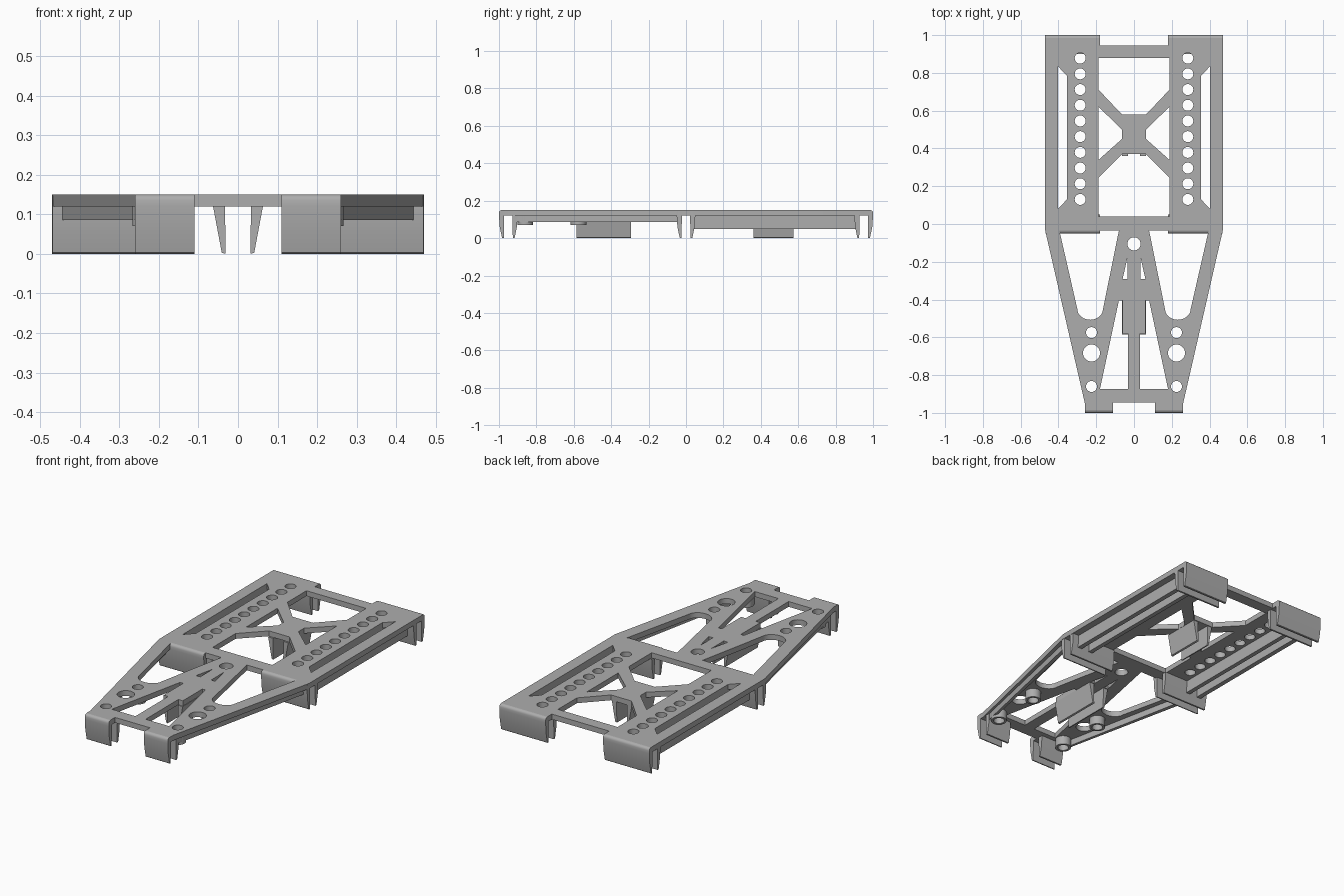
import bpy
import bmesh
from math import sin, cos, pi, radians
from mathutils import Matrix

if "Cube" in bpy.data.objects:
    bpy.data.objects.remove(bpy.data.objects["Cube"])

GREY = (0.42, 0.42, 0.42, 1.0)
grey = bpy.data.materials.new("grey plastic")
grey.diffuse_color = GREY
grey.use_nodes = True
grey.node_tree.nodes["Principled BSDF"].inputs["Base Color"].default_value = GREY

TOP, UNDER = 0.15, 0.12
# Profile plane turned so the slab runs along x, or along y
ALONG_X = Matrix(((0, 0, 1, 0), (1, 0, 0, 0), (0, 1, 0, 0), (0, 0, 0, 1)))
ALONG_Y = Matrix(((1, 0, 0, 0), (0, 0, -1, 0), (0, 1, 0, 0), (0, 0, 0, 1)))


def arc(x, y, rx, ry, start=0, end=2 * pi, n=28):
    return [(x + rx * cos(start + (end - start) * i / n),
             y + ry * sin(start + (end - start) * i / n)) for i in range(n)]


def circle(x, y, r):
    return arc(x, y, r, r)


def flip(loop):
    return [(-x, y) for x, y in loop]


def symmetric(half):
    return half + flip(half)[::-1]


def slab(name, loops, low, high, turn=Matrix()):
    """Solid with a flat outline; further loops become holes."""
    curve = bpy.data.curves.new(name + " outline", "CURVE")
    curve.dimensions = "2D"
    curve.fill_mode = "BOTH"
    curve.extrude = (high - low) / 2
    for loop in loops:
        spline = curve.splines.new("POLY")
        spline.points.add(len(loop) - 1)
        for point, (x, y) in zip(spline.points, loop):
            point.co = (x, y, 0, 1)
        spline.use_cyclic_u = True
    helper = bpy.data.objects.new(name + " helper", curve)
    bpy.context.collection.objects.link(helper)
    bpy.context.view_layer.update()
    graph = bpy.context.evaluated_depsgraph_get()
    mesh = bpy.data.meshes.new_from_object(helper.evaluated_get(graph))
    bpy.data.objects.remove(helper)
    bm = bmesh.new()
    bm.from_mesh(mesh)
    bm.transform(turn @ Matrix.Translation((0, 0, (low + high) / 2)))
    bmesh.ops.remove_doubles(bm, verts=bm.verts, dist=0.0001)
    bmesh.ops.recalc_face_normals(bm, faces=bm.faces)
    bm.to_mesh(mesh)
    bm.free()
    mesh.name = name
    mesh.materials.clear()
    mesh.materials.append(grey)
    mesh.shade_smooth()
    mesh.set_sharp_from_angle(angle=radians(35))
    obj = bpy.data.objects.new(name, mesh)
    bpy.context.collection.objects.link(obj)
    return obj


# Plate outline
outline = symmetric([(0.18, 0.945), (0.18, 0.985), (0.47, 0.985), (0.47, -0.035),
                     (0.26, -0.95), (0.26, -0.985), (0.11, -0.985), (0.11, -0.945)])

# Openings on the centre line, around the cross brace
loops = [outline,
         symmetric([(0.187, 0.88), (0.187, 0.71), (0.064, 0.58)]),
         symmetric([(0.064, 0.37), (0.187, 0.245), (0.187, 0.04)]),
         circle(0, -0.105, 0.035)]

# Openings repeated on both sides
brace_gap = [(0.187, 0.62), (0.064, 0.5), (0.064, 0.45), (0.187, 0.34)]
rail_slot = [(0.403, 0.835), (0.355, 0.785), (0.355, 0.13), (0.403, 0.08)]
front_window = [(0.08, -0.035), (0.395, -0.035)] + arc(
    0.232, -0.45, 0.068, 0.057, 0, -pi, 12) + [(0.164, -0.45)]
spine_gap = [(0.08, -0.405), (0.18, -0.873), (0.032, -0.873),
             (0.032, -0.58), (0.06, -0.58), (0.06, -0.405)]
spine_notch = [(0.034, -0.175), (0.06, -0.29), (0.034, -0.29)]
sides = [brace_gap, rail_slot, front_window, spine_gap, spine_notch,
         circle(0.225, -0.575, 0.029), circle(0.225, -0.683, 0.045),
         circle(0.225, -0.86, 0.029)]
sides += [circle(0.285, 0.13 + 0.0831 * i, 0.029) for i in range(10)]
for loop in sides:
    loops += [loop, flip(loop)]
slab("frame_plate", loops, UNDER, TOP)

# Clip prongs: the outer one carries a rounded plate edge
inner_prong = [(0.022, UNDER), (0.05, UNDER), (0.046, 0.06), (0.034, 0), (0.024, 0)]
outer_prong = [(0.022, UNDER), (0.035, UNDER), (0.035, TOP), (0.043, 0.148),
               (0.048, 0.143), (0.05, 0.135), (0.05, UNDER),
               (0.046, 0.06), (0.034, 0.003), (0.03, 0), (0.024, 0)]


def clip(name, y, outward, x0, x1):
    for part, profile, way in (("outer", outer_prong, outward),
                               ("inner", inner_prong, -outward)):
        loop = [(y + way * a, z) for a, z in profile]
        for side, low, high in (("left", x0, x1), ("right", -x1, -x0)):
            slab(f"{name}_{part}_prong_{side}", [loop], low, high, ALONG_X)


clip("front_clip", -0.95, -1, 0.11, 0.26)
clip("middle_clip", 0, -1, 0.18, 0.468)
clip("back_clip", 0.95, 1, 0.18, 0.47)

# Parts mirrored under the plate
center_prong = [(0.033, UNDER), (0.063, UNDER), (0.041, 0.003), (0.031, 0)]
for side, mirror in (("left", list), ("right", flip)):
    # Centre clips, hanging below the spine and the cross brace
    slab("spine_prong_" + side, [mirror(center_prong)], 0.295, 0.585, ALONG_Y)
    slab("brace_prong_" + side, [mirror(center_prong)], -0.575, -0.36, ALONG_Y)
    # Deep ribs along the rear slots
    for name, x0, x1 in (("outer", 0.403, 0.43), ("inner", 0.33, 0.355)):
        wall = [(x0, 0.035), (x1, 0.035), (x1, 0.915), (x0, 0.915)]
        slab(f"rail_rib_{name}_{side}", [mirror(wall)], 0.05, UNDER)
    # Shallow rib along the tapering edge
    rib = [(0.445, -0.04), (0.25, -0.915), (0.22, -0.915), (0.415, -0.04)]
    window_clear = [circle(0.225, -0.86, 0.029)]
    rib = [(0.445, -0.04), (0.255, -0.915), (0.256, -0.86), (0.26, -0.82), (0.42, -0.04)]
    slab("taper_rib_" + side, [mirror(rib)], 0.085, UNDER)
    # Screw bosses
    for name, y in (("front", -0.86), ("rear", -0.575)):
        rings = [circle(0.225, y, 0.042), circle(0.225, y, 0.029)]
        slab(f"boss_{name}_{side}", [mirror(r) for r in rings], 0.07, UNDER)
====
:: What needs to be done ::
Your answer should hold the line with "[mirror(rib)], 0.085, UNDER)" and each line after it to the end of the data, retyped exactly. Include no other lines.

:: Task answer ::
    slab("taper_rib_" + side, [mirror(rib)], 0.085, UNDER)
    # Screw bosses
    for name, y in (("front", -0.86), ("rear", -0.575)):
        rings = [circle(0.225, y, 0.042), circle(0.225, y, 0.029)]
        slab(f"boss_{name}_{side}", [mirror(r) for r in rings], 0.07, UNDER)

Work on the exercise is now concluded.